▶ [What you will do]: Within the records below, reproduce without change the lines from the line that has "g.setIndex(idx);" through the line that has "const steel = mat('steel', 0xcccccf);", and only those.

▶ [Input records]:
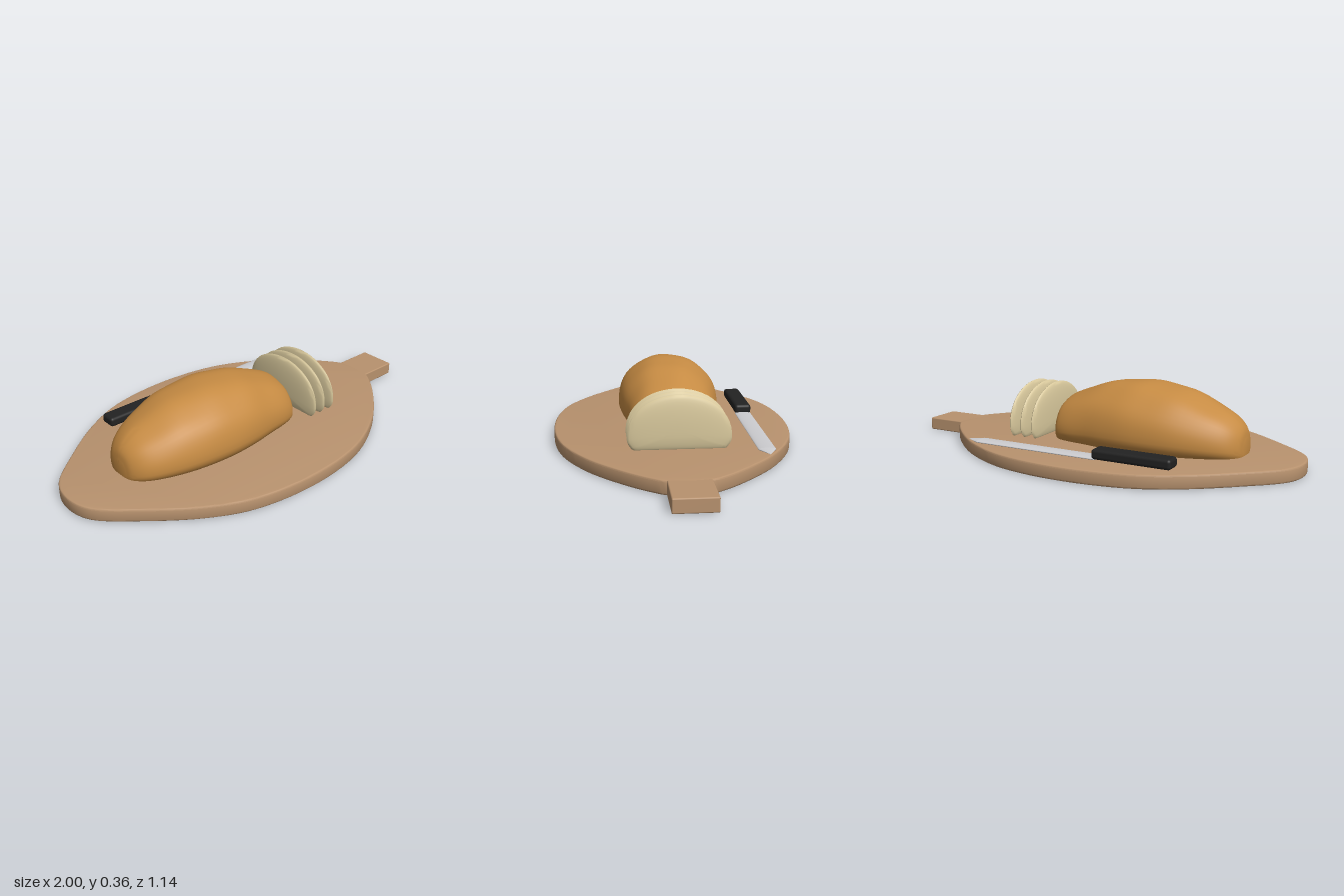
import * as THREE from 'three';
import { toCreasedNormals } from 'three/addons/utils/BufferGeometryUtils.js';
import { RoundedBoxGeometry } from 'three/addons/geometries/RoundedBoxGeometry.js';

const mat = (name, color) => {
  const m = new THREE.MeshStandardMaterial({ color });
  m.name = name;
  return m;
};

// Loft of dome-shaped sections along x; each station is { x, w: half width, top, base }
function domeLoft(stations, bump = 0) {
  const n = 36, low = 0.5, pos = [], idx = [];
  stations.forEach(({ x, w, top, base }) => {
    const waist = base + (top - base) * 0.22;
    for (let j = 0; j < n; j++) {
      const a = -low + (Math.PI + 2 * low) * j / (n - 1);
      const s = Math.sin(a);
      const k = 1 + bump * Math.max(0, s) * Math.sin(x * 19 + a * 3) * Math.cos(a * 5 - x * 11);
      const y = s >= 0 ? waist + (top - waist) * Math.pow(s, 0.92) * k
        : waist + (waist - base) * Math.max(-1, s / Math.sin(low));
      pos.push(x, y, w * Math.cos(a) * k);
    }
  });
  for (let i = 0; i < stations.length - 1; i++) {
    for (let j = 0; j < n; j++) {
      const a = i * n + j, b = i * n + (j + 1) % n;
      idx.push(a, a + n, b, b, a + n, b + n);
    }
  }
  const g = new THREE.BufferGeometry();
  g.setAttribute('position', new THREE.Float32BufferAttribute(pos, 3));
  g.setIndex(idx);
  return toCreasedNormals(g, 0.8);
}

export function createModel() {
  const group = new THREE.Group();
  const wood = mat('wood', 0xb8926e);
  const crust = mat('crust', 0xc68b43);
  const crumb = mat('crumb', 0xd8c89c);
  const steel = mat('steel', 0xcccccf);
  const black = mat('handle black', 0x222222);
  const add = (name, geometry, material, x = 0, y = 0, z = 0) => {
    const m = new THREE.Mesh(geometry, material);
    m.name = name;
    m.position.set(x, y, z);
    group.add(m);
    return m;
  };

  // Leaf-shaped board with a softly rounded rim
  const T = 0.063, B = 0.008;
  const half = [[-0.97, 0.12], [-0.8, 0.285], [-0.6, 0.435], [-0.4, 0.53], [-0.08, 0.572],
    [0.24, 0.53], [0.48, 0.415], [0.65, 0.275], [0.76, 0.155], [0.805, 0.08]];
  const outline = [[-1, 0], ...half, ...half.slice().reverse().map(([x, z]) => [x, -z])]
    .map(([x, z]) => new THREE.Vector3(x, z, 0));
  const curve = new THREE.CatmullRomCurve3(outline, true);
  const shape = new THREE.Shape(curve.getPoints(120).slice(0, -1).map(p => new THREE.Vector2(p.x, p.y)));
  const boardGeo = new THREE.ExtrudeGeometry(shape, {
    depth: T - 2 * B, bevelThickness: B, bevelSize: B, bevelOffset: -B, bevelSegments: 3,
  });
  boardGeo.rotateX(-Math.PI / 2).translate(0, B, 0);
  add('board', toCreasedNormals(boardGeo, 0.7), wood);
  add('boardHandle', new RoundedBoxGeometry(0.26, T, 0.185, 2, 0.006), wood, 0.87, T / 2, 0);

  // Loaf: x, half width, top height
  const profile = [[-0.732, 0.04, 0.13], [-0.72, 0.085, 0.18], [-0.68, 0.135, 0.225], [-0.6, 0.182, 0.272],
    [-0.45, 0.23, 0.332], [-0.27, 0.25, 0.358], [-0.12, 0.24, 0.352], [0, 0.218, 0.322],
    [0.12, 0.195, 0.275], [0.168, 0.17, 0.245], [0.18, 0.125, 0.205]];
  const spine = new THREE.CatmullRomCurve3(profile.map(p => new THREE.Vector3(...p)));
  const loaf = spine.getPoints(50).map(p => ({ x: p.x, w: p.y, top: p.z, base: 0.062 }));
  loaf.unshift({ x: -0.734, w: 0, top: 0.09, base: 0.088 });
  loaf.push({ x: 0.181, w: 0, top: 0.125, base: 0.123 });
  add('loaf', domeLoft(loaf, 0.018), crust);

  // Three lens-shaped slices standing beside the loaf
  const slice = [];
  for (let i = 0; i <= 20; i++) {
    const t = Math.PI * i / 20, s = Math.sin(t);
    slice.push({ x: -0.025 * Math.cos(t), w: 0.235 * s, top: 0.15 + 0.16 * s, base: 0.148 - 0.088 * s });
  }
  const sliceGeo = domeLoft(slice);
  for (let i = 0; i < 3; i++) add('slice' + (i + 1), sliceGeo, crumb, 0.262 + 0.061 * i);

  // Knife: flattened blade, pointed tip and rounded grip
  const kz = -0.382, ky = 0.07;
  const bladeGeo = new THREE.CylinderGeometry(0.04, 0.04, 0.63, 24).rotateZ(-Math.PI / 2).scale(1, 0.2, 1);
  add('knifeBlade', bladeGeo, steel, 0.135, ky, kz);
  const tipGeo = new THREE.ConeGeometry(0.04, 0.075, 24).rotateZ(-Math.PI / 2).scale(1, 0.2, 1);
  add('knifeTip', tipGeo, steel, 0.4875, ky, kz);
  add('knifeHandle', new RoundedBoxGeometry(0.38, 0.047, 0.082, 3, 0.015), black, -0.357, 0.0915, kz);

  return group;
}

▶ [Your solution]:
  g.setIndex(idx);
  return toCreasedNormals(g, 0.8);
}

export function createModel() {
  const group = new THREE.Group();
  const wood = mat('wood', 0xb8926e);
  const crust = mat('crust', 0xc68b43);
  const crumb = mat('crumb', 0xd8c89c);
  const steel = mat('steel', 0xcccccf);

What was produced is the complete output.